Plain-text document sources
- Opening Delimiter -

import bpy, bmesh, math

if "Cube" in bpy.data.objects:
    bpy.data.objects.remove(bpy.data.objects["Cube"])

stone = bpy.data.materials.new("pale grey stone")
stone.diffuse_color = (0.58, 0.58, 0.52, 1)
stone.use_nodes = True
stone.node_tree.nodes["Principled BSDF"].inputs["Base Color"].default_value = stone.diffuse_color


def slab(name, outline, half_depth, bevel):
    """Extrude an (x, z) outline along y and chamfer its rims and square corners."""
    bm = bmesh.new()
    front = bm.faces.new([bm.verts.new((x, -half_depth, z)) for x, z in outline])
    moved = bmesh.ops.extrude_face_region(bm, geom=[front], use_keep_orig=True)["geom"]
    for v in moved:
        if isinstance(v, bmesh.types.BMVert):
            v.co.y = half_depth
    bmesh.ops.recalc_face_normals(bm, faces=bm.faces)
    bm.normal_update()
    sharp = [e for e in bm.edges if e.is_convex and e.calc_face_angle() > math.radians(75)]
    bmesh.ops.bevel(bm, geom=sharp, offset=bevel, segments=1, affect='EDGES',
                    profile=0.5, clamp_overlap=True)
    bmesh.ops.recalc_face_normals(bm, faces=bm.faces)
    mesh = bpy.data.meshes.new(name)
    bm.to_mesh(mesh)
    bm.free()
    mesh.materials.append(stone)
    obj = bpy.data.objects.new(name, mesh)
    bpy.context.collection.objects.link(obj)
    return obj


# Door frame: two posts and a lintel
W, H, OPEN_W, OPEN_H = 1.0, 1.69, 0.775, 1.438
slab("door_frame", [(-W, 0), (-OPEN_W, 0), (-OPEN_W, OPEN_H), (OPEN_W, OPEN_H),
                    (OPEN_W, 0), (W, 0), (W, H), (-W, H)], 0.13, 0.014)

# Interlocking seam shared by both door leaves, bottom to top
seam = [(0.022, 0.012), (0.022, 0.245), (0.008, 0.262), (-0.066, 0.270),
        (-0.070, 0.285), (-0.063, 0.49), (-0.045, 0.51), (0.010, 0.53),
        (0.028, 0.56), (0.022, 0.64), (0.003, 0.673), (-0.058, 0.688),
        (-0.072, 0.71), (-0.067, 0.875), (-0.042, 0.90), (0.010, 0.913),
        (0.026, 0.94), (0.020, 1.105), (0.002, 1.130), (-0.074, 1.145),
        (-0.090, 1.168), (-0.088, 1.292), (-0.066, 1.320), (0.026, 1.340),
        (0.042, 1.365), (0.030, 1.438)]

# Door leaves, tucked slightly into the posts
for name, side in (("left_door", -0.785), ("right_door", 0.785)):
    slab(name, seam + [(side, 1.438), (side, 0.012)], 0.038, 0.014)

- Closing Delimiter -

ACTIVITY — The answer is the line with "# Door leaves, tucked slightly into the posts" plus every line after it, printed exactly as they appear above.

ANSWER TO THE PROBLEM —
# Door leaves, tucked slightly into the posts
for name, side in (("left_door", -0.785), ("right_door", 0.785)):
    slab(name, seam + [(side, 1.438), (side, 0.012)], 0.038, 0.014)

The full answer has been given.